The Senate has rejected the controversial National Water Resources Bill, 2023.
The bill was lined up for concurrence in the order paper but was rejected by the majority of the senators.
This brings an end to the controversy by governors and the federal lawmakers particularly those from the Southern part of the country.
When the bill was read for concurrence on the floor of the Senate, Senator Gabriel Suswan from Benue North West, raised Order 85 of the Senate Rules which provides that Senators must have full details of the provisions of any bill coming for concurrence.
Senator James Manager from Delta South, who seconded Senator Suswan’s point of order, also stressed the need to have details of the bill since provision was made for only the title of bill.
The Senate President Ahmad Lawan, who later ruled in favour of the rule cited, adjourned the plenary for the day.
It would be recalled that the House of Representatives had passed the bill in 2020 amidst suspicion by members and the general public that the proposal had sinister motives.
Before the passage, the chairman of the House Committee on Water Resources, Sada Soli, said the former Minister of Justice and Attorney-General of the Federation, Abubakar Malami (SAN), as well as commissioners for justice and attorneys-general of the 36 states of the federation had been consulted and the opinions received would be attached to the bill and distributed to all members.
To buttress the suspicion of some members of the public, a member of the House from Benue State, Mark Gbillah, raised the alarm when the bill was to be taken for the first reading.
Only the short title of a bill is written on the Order Paper for first reading, while a long title, which has more details, is written when listed for second reading.
Gbillah said, “I am aware that the matter listed for first reading, the National Water Resources Bill, generated a lot of controversy within this honourable House and even across the country, and some of us wonder why this issue is still being represented on the floor of the House, because some of us are not comfortably in support of this bill in the first instance Mr Speaker. I thought I should bring that to the notice of the Right Honourable Speaker.”
The Speaker, Femi Gbajabiamila, who admitted that Gbillah “raised a very cogent point,” noted that Nigeria is a very diverse country and everybody’s sensitivity must be taken into consideration.
Gbillah, however, disagreed with the Speaker, stating that the lawmakers were duly elected and given the mandate to represent the interests of their constituents.
He said, “Whatever the governors might have agreed upon may not be acceptable to us. It is we that have those powers as enshrined in the Constitution to enact legislation that will be binding on this country.”
There were fireworks in the House on September 29, 2020, with some members, mostly from the southern part of the country, raising various legal and procedural issues against the bill.”
The then President, Muhammadu Buhari, had in 2017 presented the controversial bill to both chambers of the National Assembly, which seeks to transfer the control of water resources from the states to the federal government.

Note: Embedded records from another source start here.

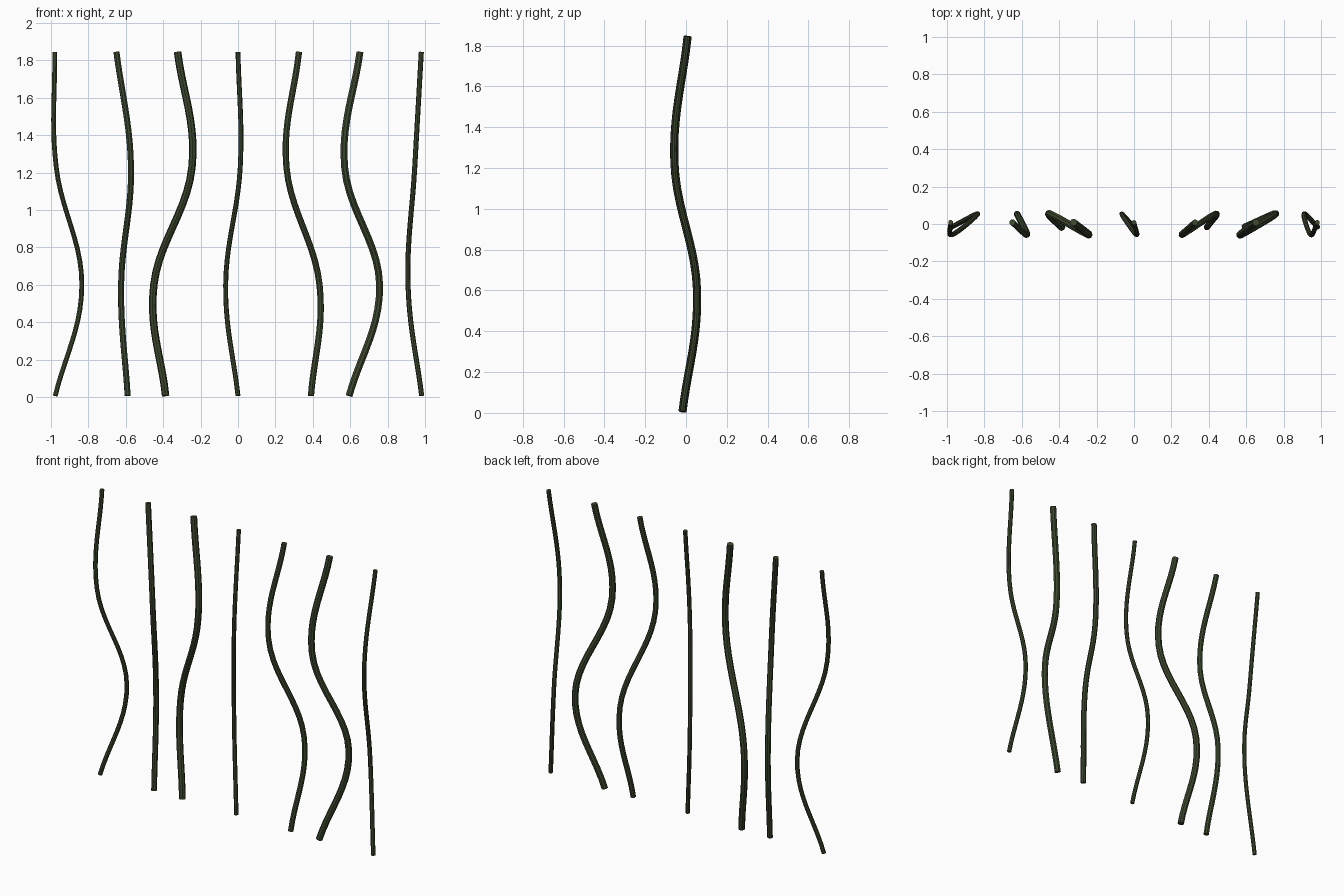
import bpy
from mathutils import Vector

if "Cube" in bpy.data.objects:
    bpy.data.objects.remove(bpy.data.objects["Cube"])

mat = bpy.data.materials.new("dark_green")
mat.diffuse_color = (0.045, 0.063, 0.027, 1)
mat.use_nodes = True
mat.node_tree.nodes["Principled BSDF"].inputs["Base Color"].default_value = mat.diffuse_color

# Heights and depths shared by every stem
HEIGHTS = (0.007, 0.60, 1.23, 1.845)
DEPTHS = (-0.017, 0.054, -0.057, 0.008)

# Radius and the four x positions of each stem, left to right
STEMS = [
    (0.0135, (-0.977, -0.835, -0.972, -0.980)),
    (0.0170, (-0.590, -0.625, -0.572, -0.650)),
    (0.0200, (-0.387, -0.450, -0.246, -0.323)),
    (0.0130, (0.000, -0.066, 0.012, 0.000)),
    (0.0170, (0.390, 0.436, 0.259, 0.326)),
    (0.0200, (0.594, 0.757, 0.570, 0.652)),
    (0.0135, (0.982, 0.909, 0.945, 0.980)),
]


def stem(name, radius, xs):
    pts = [Vector(p) for p in zip(xs, DEPTHS, HEIGHTS)]
    curve = bpy.data.curves.new(name, 'CURVE')
    curve.dimensions = '3D'
    curve.bevel_depth = radius
    curve.bevel_resolution = 2
    curve.resolution_u = 10
    curve.use_fill_caps = True
    spline = curve.splines.new('BEZIER')
    spline.bezier_points.add(len(pts) - 1)
    for i, (bp, p) in enumerate(zip(spline.bezier_points, pts)):
        before, after = pts[max(i - 1, 0)], pts[min(i + 1, len(pts) - 1)]
        end = i in (0, len(pts) - 1)
        handle = (after - before) * (0.36 if end else 0.19)
        bp.handle_left_type = bp.handle_right_type = 'FREE'
        bp.co = p
        bp.handle_left = p - handle
        bp.handle_right = p + handle
    ob = bpy.data.objects.new(name, curve)
    bpy.context.collection.objects.link(ob)
    bpy.ops.object.select_all(action='DESELECT')
    ob.select_set(True)
    bpy.context.view_layer.objects.active = ob
    bpy.ops.object.convert(target='MESH')
    ob = bpy.context.object
    ob.data.materials.clear()
    ob.data.materials.append(mat)
    bpy.ops.object.shade_smooth_by_angle()


for n, (radius, xs) in enumerate(STEMS, 1):
    stem(f"wavy_stem_{n}", radius, xs)
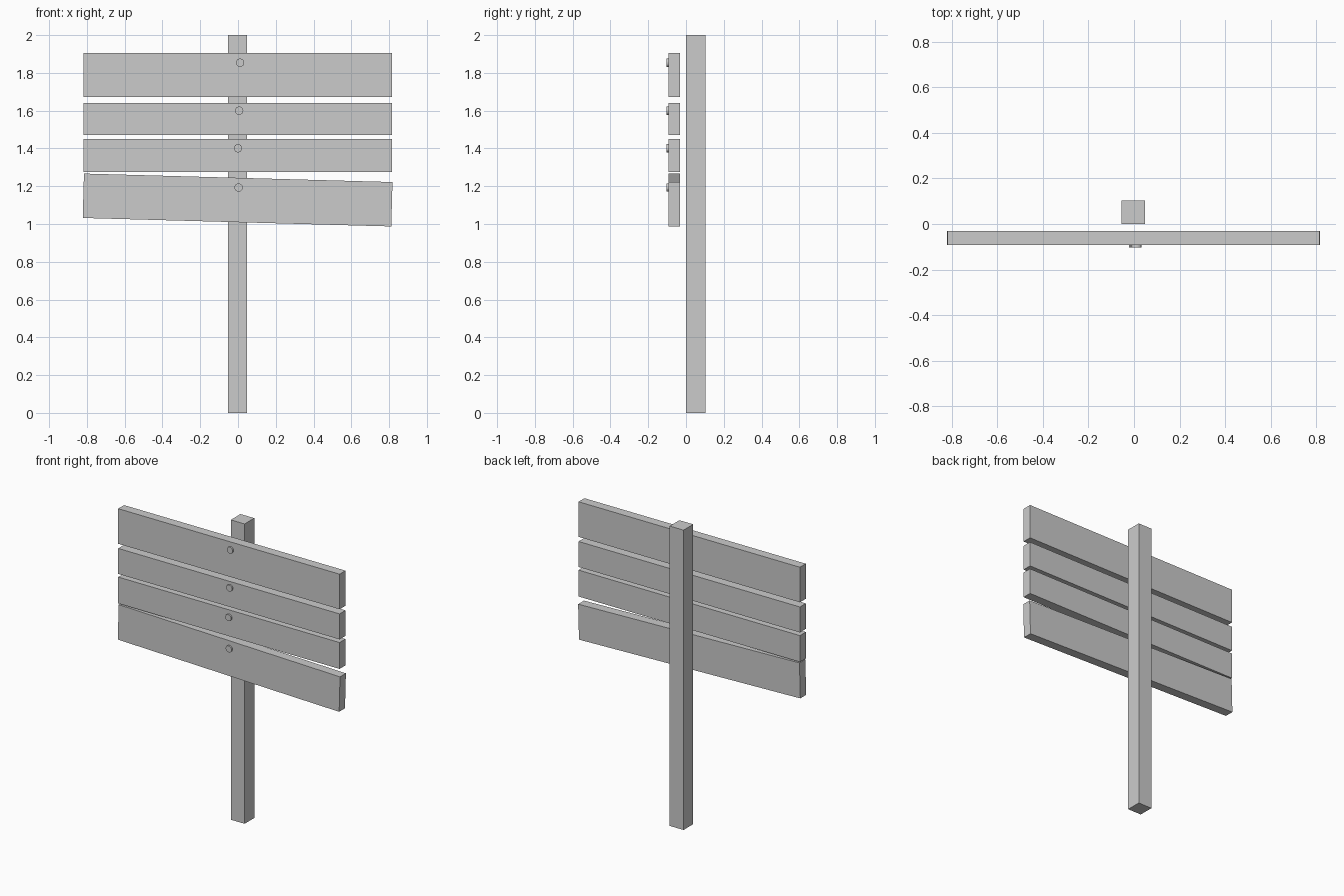
import bpy, math

if "Cube" in bpy.data.objects:
    bpy.data.objects.remove(bpy.data.objects["Cube"])

def box(name, center, size, tilt=0.0):
    bpy.ops.mesh.primitive_cube_add(size=1, location=center, rotation=(0, tilt, 0))
    o = bpy.context.object
    o.name = name
    o.scale = size
    bpy.ops.object.transform_apply(location=False, rotation=False, scale=True)
    return o

def bolt(name, x, z):
    # head protrudes from the plank face, the rest is sunk into the wood
    bpy.ops.mesh.primitive_cylinder_add(vertices=16, radius=0.022, depth=0.022,
                                        location=(x, -0.092, z),
                                        rotation=(math.pi / 2, 0, 0))
    bpy.context.object.name = name

# upright post
box("post", (-0.003, 0.052, 1.0), (0.102, 0.102, 2.0))

# planks: centre z, height, tilt, bolt x, bolt z
planks = [
    (1.789, 0.234, 0.0, 0.011, 1.854),
    (1.556, 0.170, 0.0, 0.006, 1.600),
    (1.362, 0.176, 0.0, 0.000, 1.401),
    (1.127, 0.235, 0.0275, 0.003, 1.193),  # sagging bottom plank
]
for i, (z, h, tilt, bx, bz) in enumerate(planks, 1):
    box(f"plank_{i}", (-0.002, -0.062, z), (1.634, 0.062, h), tilt)
    bolt(f"bolt_{i}", bx, bz)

The legislation was titled, “A Bill for An Act to Establish a Regulatory Framework for the Water Resources Sector in Nigeria, Provide for the Equitable and Sustainable Redevelopment, Management, Use and Conservation of Nigeria’s Surface Water and Groundwater Resources and for Related Matters.”
The summary of the bill reads, “This Act repeals the Water Resources Act, Cap W2 LFN 2004; River Basin Development Act Cap R9 LFN 2004; Nigeria Hydrological Services Agency (Establishment) Act, Cap N110A, LFN,2004; National Water Resources Institute Act Cap N83 LFN 2004; and establishes the National Council on Water Resources, Nigeria Water Resources Regulatory Commission, River Basin Development Authorities, Nigeria Hydrological Services Agency, and the National Water Resources Institute.”
The proposed bodies, if established, will “provide for the regulation, equitable and sustainable development, management, use and conservation of Nigeria’s surface water and groundwater resources.”
Though the 8th House managed to pass the bill, the controversy had frustrated passage of the bill by the Senate, as the Red Chamber on May 24, 2018, considered the executive bill for second reading, during which senators were divided across regional lines.
While Northern Senators had supported the proposal and its objectives, their Southern counterparts had opposed it.
Those opposed to the bill had pointed out that the bill, if passed into law, would further centralised power and resources of the country. This, they pointed out, would counter the move towards devolution of power domiciled with the federal government.